It comes as no surprise that the President's Commission on Organized Crime has found mob links to the Teamsters. The union has been the focus of corruption charges for at least 30 years; three of its former presidents have gone to prison, and the current president, Jackie Presser, has been the target of a Justice Department strike force investigation and extensive grand jury proceedings. Still, the union continues to be dominated by men who, according to the commission, "have been firmly under the influence of organized crime since the '50s." What, other than continuing the investigations and prosecutions, can be done to change the situation?

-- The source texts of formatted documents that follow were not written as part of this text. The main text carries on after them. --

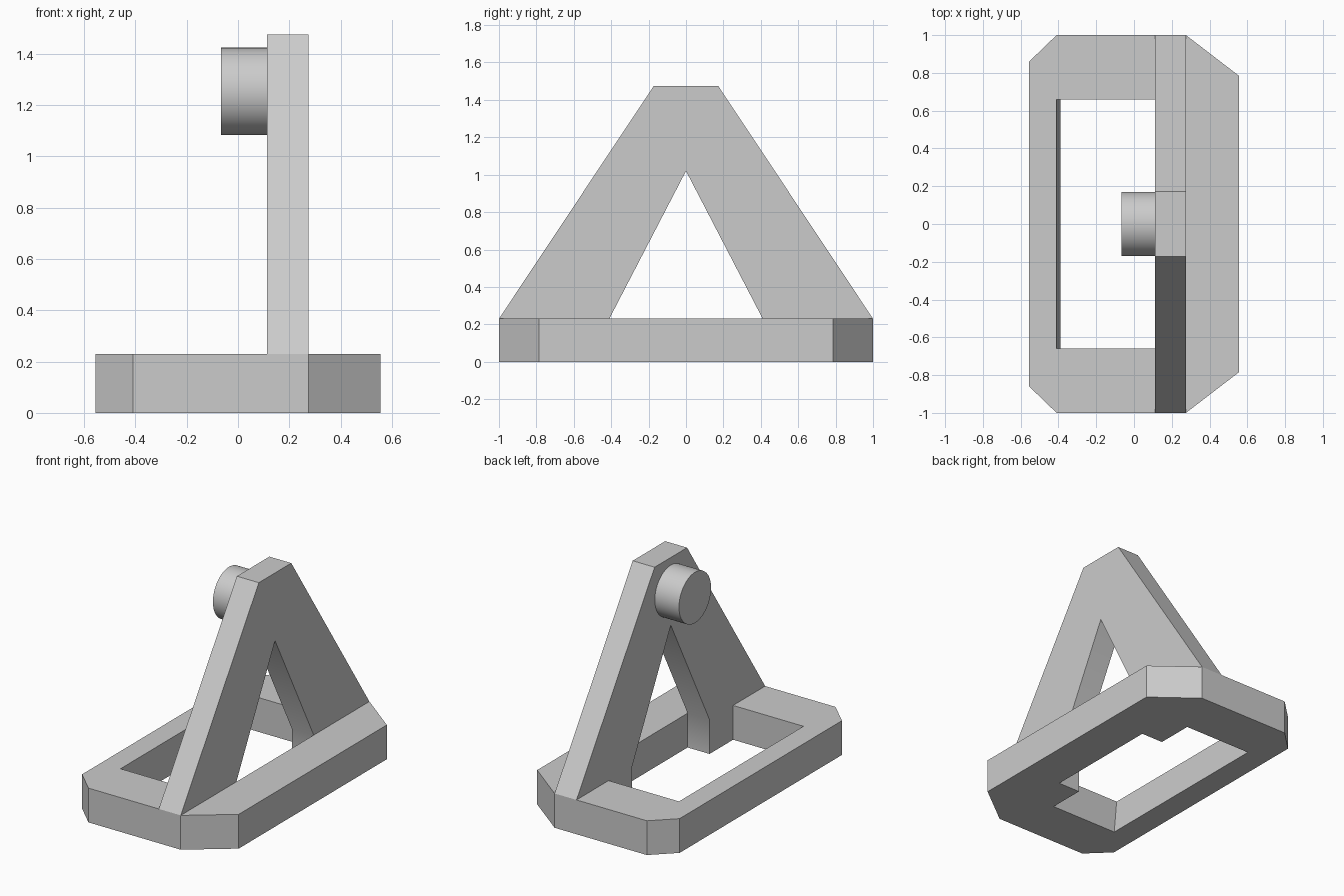
import bpy, bmesh, math
from mathutils import Matrix

cube = bpy.data.objects.get("Cube")
if cube:
    bpy.data.objects.remove(cube)

grey = bpy.data.materials.new("plain_grey")
grey.use_nodes = True
GREY = (0.6, 0.6, 0.6, 1)
grey.diffuse_color = GREY
grey.node_tree.nodes["Principled BSDF"].inputs["Base Color"].default_value = GREY

BASE_H, TOP, APEX = 0.23, 1.475, 1.02
PLATE = (0.1125, 0.275)


def finish(bm, name):
    bmesh.ops.recalc_face_normals(bm, faces=bm.faces)
    mesh = bpy.data.meshes.new(name)
    bm.to_mesh(mesh)
    bm.free()
    mesh.materials.append(grey)
    obj = bpy.data.objects.new(name, mesh)
    bpy.context.collection.objects.link(obj)
    bpy.ops.object.select_all(action='DESELECT')
    obj.select_set(True)
    bpy.context.view_layer.objects.active = obj
    bpy.ops.object.shade_smooth_by_angle(angle=math.radians(30))
    return obj


# Stand: back half of the base ring and upright frame, then mirrored
bm = bmesh.new()


def face(points):
    bm.faces.new([bm.verts.new(p) for p in points])


x0, x1 = PLATE
outer = [(0.555, 0), (0.555, 0.785), (x1, 1), (x0, 1), (-0.41, 1), (-0.555, 0.86), (-0.555, 0)]
inner_top = [(x1, 0), (x1, 0.41), (x0, 0.41), (x0, 0.66), (-0.41, 0.66), (-0.41, 0)]
# the far wall of the opening leans slightly
inner_low = inner_top[:4] + [(-0.39, 0.66), (-0.39, 0)]


def ring_faces(inner, z, with_foot):
    o, i = outer, inner
    patches = [[o[0], o[1], o[2], i[1], i[0]],
               [o[3], o[4], i[4], i[3]],
               [o[4], o[5], o[6], i[5], i[4]]]
    if with_foot:
        patches.append([o[2], o[3], i[3], i[2], i[1]])
    for patch in patches:
        face([(x, y, z) for x, y in patch])


def walls(low, high):
    for k in range(len(low) - 1):
        face([(*low[k], 0), (*low[k + 1], 0), (*high[k + 1], BASE_H), (*high[k], BASE_H)])


ring_faces(inner_low, 0, True)
ring_faces(inner_top, BASE_H, False)
walls(outer, outer)
walls(inner_low, inner_top)

# Upright leg: two side faces, outer slope, top and inner slope
leg = [(1, BASE_H), (0.172, TOP), (0, TOP), (0, APEX), (0.41, BASE_H)]
for x in PLATE:
    face([(x, y, z) for y, z in leg])
for k in (0, 1, 3):
    (ya, za), (yb, zb) = leg[k], leg[k + 1]
    face([(x0, ya, za), (x1, ya, za), (x1, yb, zb), (x0, yb, zb)])

copy = bmesh.ops.duplicate(bm, geom=bm.verts[:] + bm.edges[:] + bm.faces[:])["geom"]
bmesh.ops.scale(bm, vec=(1, -1, 1), verts=[g for g in copy if isinstance(g, bmesh.types.BMVert)])
bmesh.ops.remove_doubles(bm, verts=bm.verts, dist=0.0005)
bmesh.ops.recalc_face_normals(bm, faces=bm.faces)
bmesh.ops.dissolve_limit(bm, angle_limit=0.01, verts=bm.verts, edges=bm.edges)
finish(bm, "stand")

# Round peg near the top of the frame
bm = bmesh.new()
left, right = -0.067, x0
place = Matrix.Translation(((left + right) / 2, 0, 1.254)) @ Matrix.Rotation(math.pi / 2, 4, 'Y')
bmesh.ops.create_cone(bm, cap_ends=True, segments=64, radius1=0.17, radius2=0.17,
                      depth=right - left, matrix=place)
finish(bm, "peg")
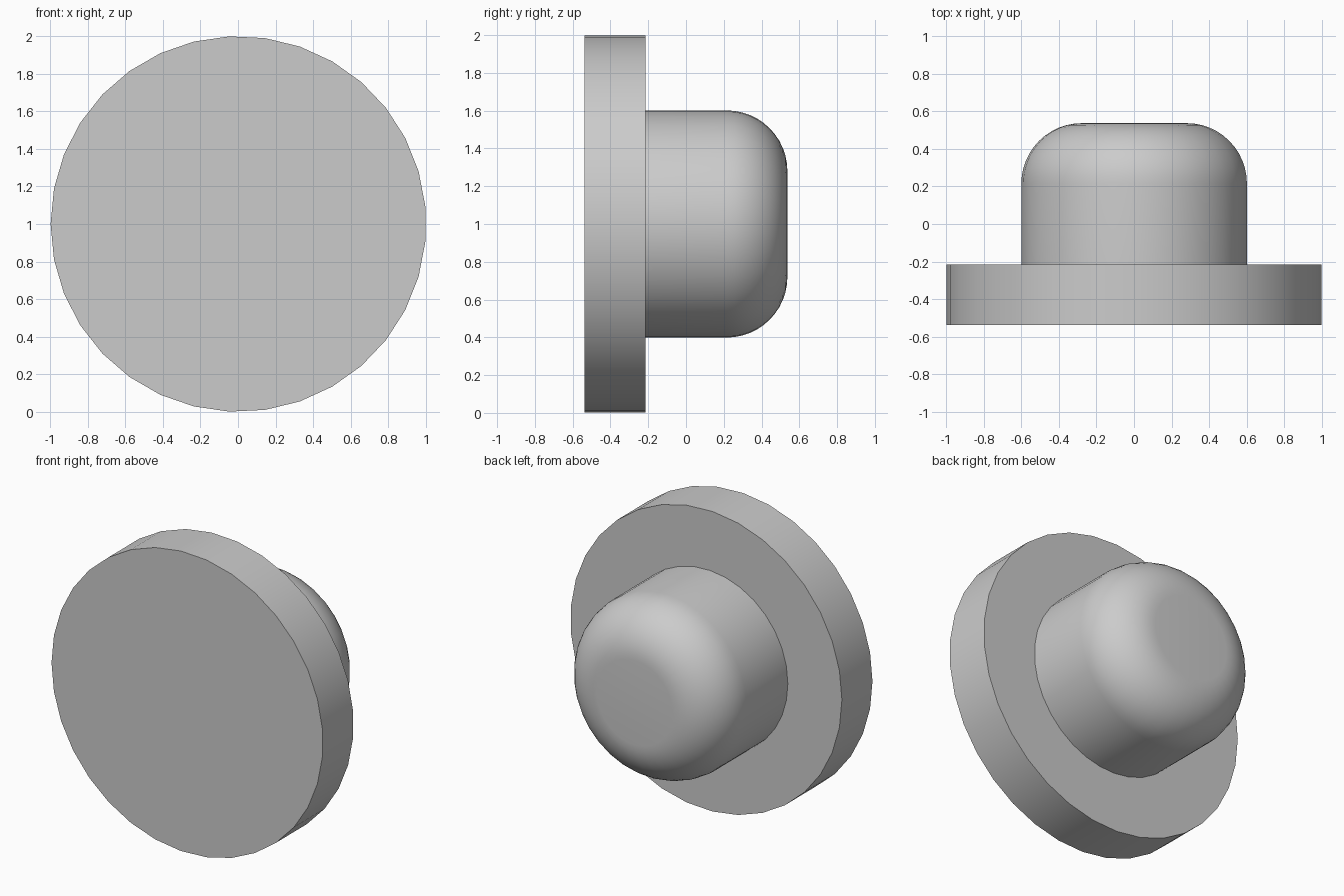
import bpy, bmesh, math
from mathutils import Matrix

cube = bpy.data.objects.get("Cube")
if cube:
    bpy.data.objects.remove(cube, do_unlink=True)

grey = bpy.data.materials.new("plain_grey")
grey.use_nodes = True
colour = (0.6, 0.6, 0.6, 1)
grey.diffuse_color = colour
grey.node_tree.nodes["Principled BSDF"].inputs["Base Color"].default_value = colour

SIDES = 33
CENTRE_X = 0.002


def turned_part(name, profile):
    """Lathe a closed (radius, y) profile about the y axis, with capped ends."""
    bm = bmesh.new()
    rings = []
    for radius, y in profile:
        ring = []
        for i in range(SIDES):
            a = math.pi + math.tau * i / SIDES
            ring.append(bm.verts.new((radius * math.cos(a), y, radius * math.sin(a))))
        rings.append(ring)
    for low, high in zip(rings, rings[1:]):
        for i in range(SIDES):
            j = (i + 1) % SIDES
            bm.faces.new((low[i], low[j], high[j], high[i]))
    bm.faces.new(rings[0])
    bm.faces.new(rings[-1])
    bmesh.ops.recalc_face_normals(bm, faces=bm.faces)
    bm.transform(Matrix.Translation((CENTRE_X, 0, 1)))
    mesh = bpy.data.meshes.new(name)
    bm.to_mesh(mesh)
    bm.free()
    mesh.materials.append(grey)
    obj = bpy.data.objects.new(name, mesh)
    bpy.context.collection.objects.link(obj)
    bpy.ops.object.select_all(action="DESELECT")
    obj.select_set(True)
    bpy.context.view_layer.objects.active = obj
    bpy.ops.object.shade_smooth_by_angle(angle=math.radians(30))
    return obj


# Wide flat disc at the front
FRONT, STEP, BACK = -0.537, -0.215, 0.537
turned_part("front_disc", [(1, FRONT), (1, STEP)])

# Narrower knob behind it, with a rounded rear rim
RADIUS, FILLET, STEPS = 0.602, 0.322, 12
profile = [(RADIUS, STEP)]
for k in range(STEPS + 1):
    a = math.pi / 2 * k / STEPS
    profile.append((RADIUS - FILLET + FILLET * math.cos(a),
                    BACK - FILLET + FILLET * math.sin(a)))
turned_part("rounded_knob", profile)
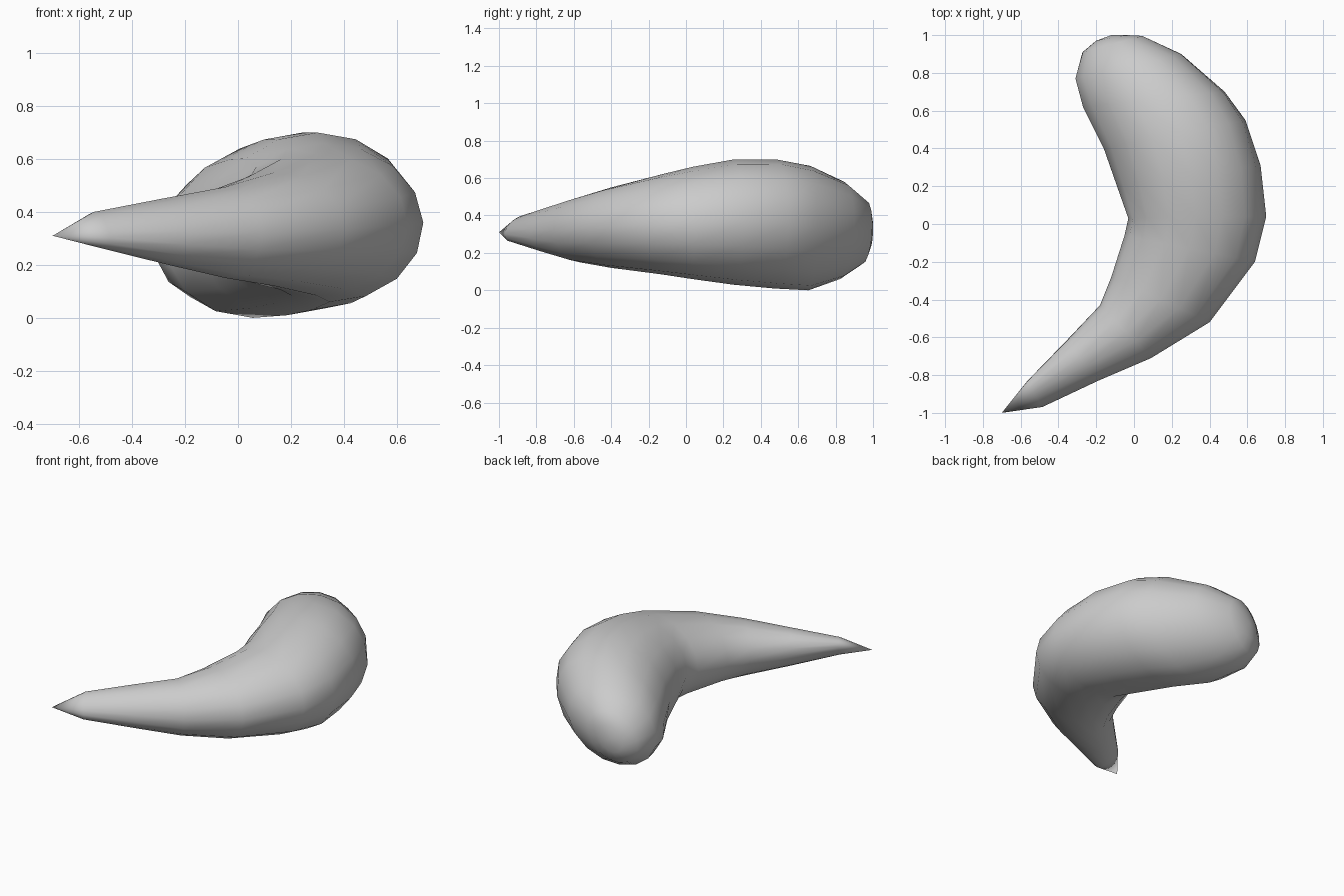
import bpy, bmesh
from math import sin, cos, tau

if "Cube" in bpy.data.objects:
    bpy.data.objects.remove(bpy.data.objects["Cube"])

SIDES = 16
# cross-sections along the bend: inner x, y, outer x, y, bottom z, top z, outward lean of the top
SECTIONS = [
    (-0.56, -0.84, -0.49, -0.96, 0.26, 0.40, -0.04),
    (-0.36, -0.62, -0.19, -0.83, 0.20, 0.45, -0.02),
    (-0.18, -0.43, 0.09, -0.71, 0.15, 0.495, 0.0),
    (-0.12, -0.28, 0.40, -0.52, 0.12, 0.55, 0.0),
    (-0.05, -0.06, 0.64, -0.20, 0.085, 0.62, 0.0),
    (-0.03, 0.03, 0.70, 0.04, 0.06, 0.66, -0.01),
    (-0.09, 0.20, 0.67, 0.31, 0.03, 0.70, 0.01),
    (-0.16, 0.40, 0.59, 0.55, 0.01, 0.70, 0.03),
    (-0.27, 0.62, 0.48, 0.70, 0.0, 0.665, 0.05),
    (-0.31, 0.77, 0.25, 0.90, 0.06, 0.58, 0.05),
    (-0.27, 0.91, 0.04, 0.995, 0.14, 0.48, 0.04),
    (-0.20, 0.97, -0.04, 1.0, 0.22, 0.40, 0.02),
]

bm = bmesh.new()


def ring(ix, iy, ox, oy, z0, z1, lean):
    """Leaning elliptical cross-section between an inner and an outer point."""
    half = ((ox - ix) ** 2 + (oy - iy) ** 2) ** 0.5 / 2
    out = []
    for i in range(SIDES):
        a = tau * i / SIDES
        u = cos(a) + lean / half * sin(a)
        out.append(bm.verts.new(((ix + ox) / 2 + u * (ox - ix) / 2,
                                 (iy + oy) / 2 + u * (oy - iy) / 2,
                                 (z0 + z1) / 2 + sin(a) * (z1 - z0) / 2)))
    return out


# Body loft, with pointed tail and rounded head
rings = [ring(*s) for s in SECTIONS]
tip = bm.verts.new((-0.70, -1.0, 0.31))
crown = bm.verts.new((-0.12, 1.0, 0.31))
for i in range(SIDES):
    j = (i + 1) % SIDES
    for a, b in zip(rings, rings[1:]):
        bm.faces.new((a[i], a[j], b[j], b[i]))
    bm.faces.new((tip, rings[0][j], rings[0][i]))
    bm.faces.new((crown, rings[-1][i], rings[-1][j]))
bmesh.ops.recalc_face_normals(bm, faces=bm.faces)
for f in bm.faces:
    f.smooth = True

mesh = bpy.data.meshes.new("curved_horn")
bm.to_mesh(mesh)
bm.free()
horn = bpy.data.objects.new("curved_horn", mesh)
bpy.context.collection.objects.link(horn)
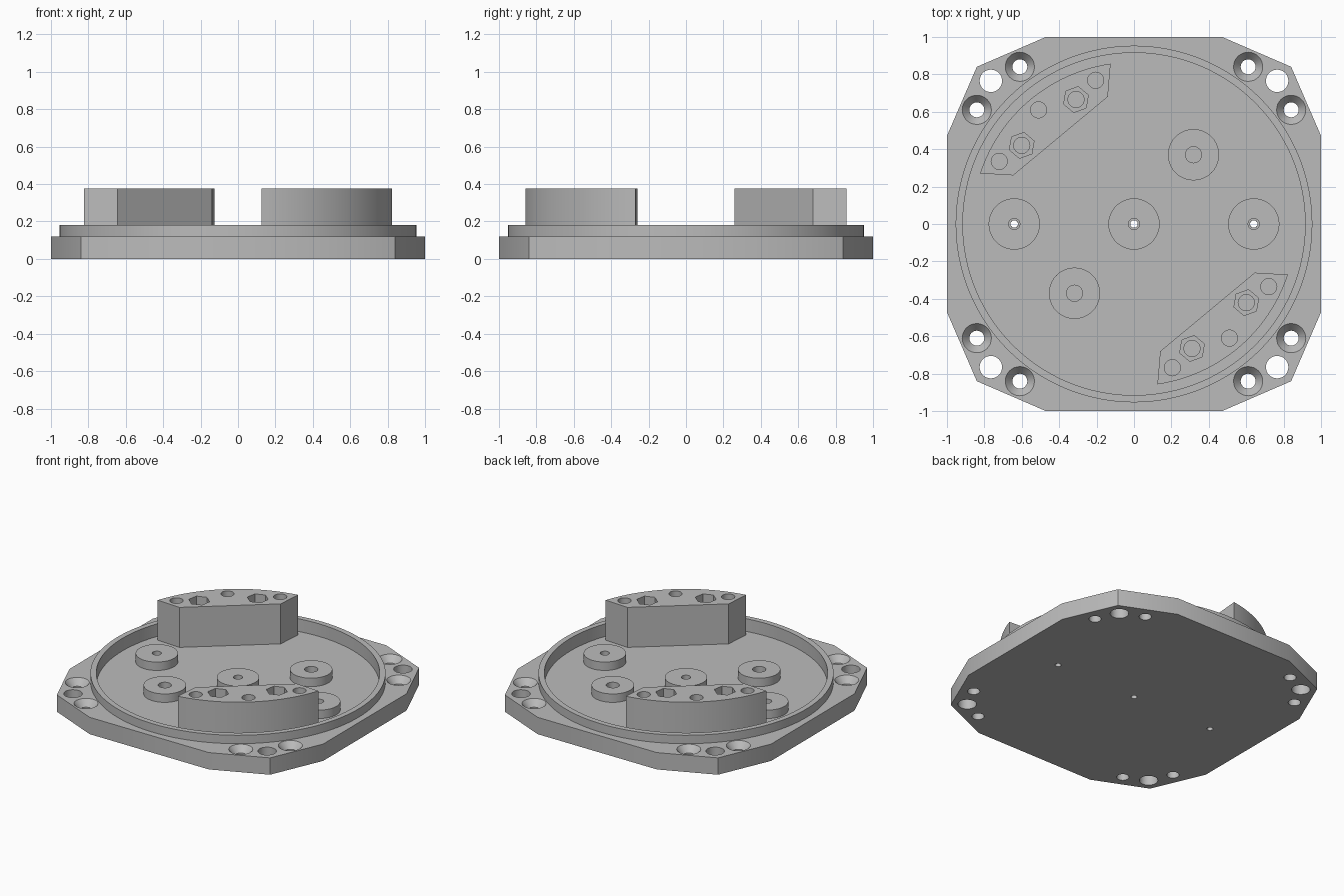
import bpy, bmesh, math
from math import cos, sin, pi, radians

if "Cube" in bpy.data.objects:
    bpy.data.objects.remove(bpy.data.objects["Cube"])

grey = bpy.data.materials.new("machined_grey")
grey.use_nodes = True
colour = (0.5, 0.5, 0.5, 1)
grey.diffuse_color = colour
grey.node_tree.nodes["Principled BSDF"].inputs["Base Color"].default_value = colour

FLOOR, PLATE_TOP, RIM_TOP, BOSS_TOP, BLOCK_TOP = 0.09, 0.12, 0.18, 0.15, 0.375


def finish_mesh(name, bm):
    bmesh.ops.recalc_face_normals(bm, faces=bm.faces)
    mesh = bpy.data.meshes.new(name)
    bm.to_mesh(mesh)
    bm.free()
    mesh.materials.append(grey)
    obj = bpy.data.objects.new(name, mesh)
    bpy.context.collection.objects.link(obj)
    return obj


def prism(name, outline, z0, z1):
    bm = bmesh.new()
    face = bm.faces.new([bm.verts.new((x, y, z0)) for x, y in outline])
    top = bmesh.ops.extrude_face_region(bm, geom=[face])
    verts = [v for v in top["geom"] if isinstance(v, bmesh.types.BMVert)]
    bmesh.ops.translate(bm, verts=verts, vec=(0, 0, z1 - z0))
    return finish_mesh(name, bm)


def ngon(x, y, r, sides, turn=0):
    return [(x + r * cos(turn + 2 * pi * i / sides), y + r * sin(turn + 2 * pi * i / sides))
            for i in range(sides)]


def disc(name, x, y, r, z0, z1, sides=32):
    return prism(name, ngon(x, y, r, sides), z0, z1)


def lathe(name, x, y, profile, capped, sides=32):
    """Revolve (radius, height) points; capped solids get end faces, others close as a ring."""
    bm = bmesh.new()
    rings = [[bm.verts.new((px, py, z)) for px, py in ngon(x, y, r, sides)] for r, z in profile]
    pairs = list(zip(rings, rings[1:]))
    if capped:
        bm.faces.new(rings[0])
        bm.faces.new(rings[-1])
    else:
        pairs.append((rings[-1], rings[0]))
    for a, b in pairs:
        for i in range(sides):
            j = (i + 1) % sides
            bm.faces.new((a[i], a[j], b[j], b[i]))
    return finish_mesh(name, bm)


def combine(obj, tool, operation="DIFFERENCE"):
    tool.hide_render = True
    bpy.context.view_layer.objects.active = obj
    mod = obj.modifiers.new("shape", "BOOLEAN")
    mod.operation, mod.solver, mod.object = operation, "EXACT", tool
    bpy.ops.object.modifier_apply(modifier=mod.name)
    bpy.data.objects.remove(tool)


def smooth(obj):
    bpy.ops.object.select_all(action="DESELECT")
    obj.select_set(True)
    bpy.context.view_layer.objects.active = obj
    bpy.ops.object.shade_smooth_by_angle(angle=radians(25))


# Base plate with chamfered corners, raised rim and recessed floor
corner = [(1, 0.47), (0.84, 0.84), (0.47, 1)]
outline = []
for q in range(4):
    for x, y in corner:
        outline.append([(x, y), (-y, x), (-x, -y), (y, -x)][q])
base = prism("base_plate", outline, 0, PLATE_TOP)
combine(base, disc("rim", 0, 0, 0.953, 0.05, RIM_TOP, 128), "UNION")
combine(base, disc("recess", 0, 0, 0.915, FLOOR, 0.5, 128))

# Corner mounting holes: one plain between two countersunk
sink = [(0.04, -0.1), (0.04, 0.075), (0.078, PLATE_TOP), (0.078, 0.3)]
for sx in (-1, 1):
    for sy in (-1, 1):
        combine(base, disc("hole", sx * 0.765, sy * 0.765, 0.06, -0.1, 0.3))
        for x, y in ((0.61, 0.84), (0.84, 0.61)):
            combine(base, lathe("countersink", sx * x, sy * y, sink, True))

# Round bosses: three drilled through the plate, two with wider blind holes
for n, x in enumerate((-0.64, 0, 0.64)):
    combine(base, disc("drill", x, 0, 0.02, -0.1, 0.3, 20))
    stepped = [(0.137, FLOOR), (0.137, BOSS_TOP), (0.03, BOSS_TOP), (0.03, 0.11),
               (0.02, 0.11), (0.02, FLOOR)]
    smooth(lathe(f"drilled_boss_{n + 1}", x, 0, stepped, False, 40))
for n, s in enumerate((-1, 1)):
    plain = [(0.137, FLOOR), (0.137, BOSS_TOP), (0.043, BOSS_TOP), (0.043, FLOOR)]
    smooth(lathe(f"blind_boss_{n + 1}", s * 0.318, s * 0.37, plain, False, 40))
smooth(base)

# Two curved clamp blocks, the second turned half way round
start, end = radians(161.8), radians(98.3)
arc = [(0.866 * cos(a), 0.866 * sin(a))
       for a in (start + (end - start) * i / 24 for i in range(25))]
for name, s in (("back_clamp_block", 1), ("front_clamp_block", -1)):
    shape = [(s * x, s * y) for x, y in arc + [(-0.14, 0.68), (-0.645, 0.26)]]
    block = prism(name, shape, FLOOR, BLOCK_TOP)
    for x, y in ((-0.205, 0.768), (-0.51, 0.61), (-0.72, 0.335)):
        combine(block, disc("pin_hole", s * x, s * y, 0.043, FLOOR + 0.05, 0.5))
    # Hexagonal nut pockets with a round hole below
    for x, y in ((-0.31, 0.665), (-0.6, 0.42)):
        combine(block, prism("nut_pocket", ngon(s * x, s * y, 0.07, 6, radians(20)), 0.28, 0.5))
        combine(block, disc("bolt_hole", s * x, s * y, 0.043, FLOOR + 0.05, 0.5))
    smooth(block)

One possibility is to focus on the election process within the union. Federal law requires labor organizations to elect their national leadership by one of two methods: members vote by secret ballot directly for the president, or they elect delegates to a convention that makes the selection. The Teamsters and one other national labor organization -- the Amalgamated Transit Union -- use a somewhat different method, which was described in detail in a recent article in this paper by Peter Perl. In these two unions, members vote for local officers, some of whom eventually become delegates to the national convention. In the case of the Teamsters, some local elections are held as long as 30 months before the national convention, and only 40 percent of those elected actually become delegates.
In 1966 the Labor Department approved this procedure, holding it consistent with the requirements of the law. That view was reaffirmed in 1971, but since the last year of the Carter administration, department officials, both career and appointed, have sought to reverse the ruling. So far, they have not succeeded, which may be due to the political clout of the Teamsters or to the legitimate objection that the law really is unclear.
Teamsters for a Democratic Union, an organization of union members fighting Mr. Presser, took another tack by asking a federal court to require timely and direct elections for president. But this week, the TDU suit was dismissed for the procedural reason that the law does not authorize pre- election court challenges. An action can be refiled after the next election in May.
There is a third way to address this problem, and that is in Congress. Labor Department officials do not recall any recent efforts in the legislature to amend the Landrum-Griffin law and clarify the rules for union elections. Arthur Fox, a lawyer for the TDU, claims that the Teamsters' aberrational election process "is the method they have used to have a string of bad apples elected." Requiring a truly democratic procedure for electing the union president might make an important difference. If the department and the courts are unable or unwilling to act, Congress has an obligation to do so. The labor committees in both houses should start the ball rolling.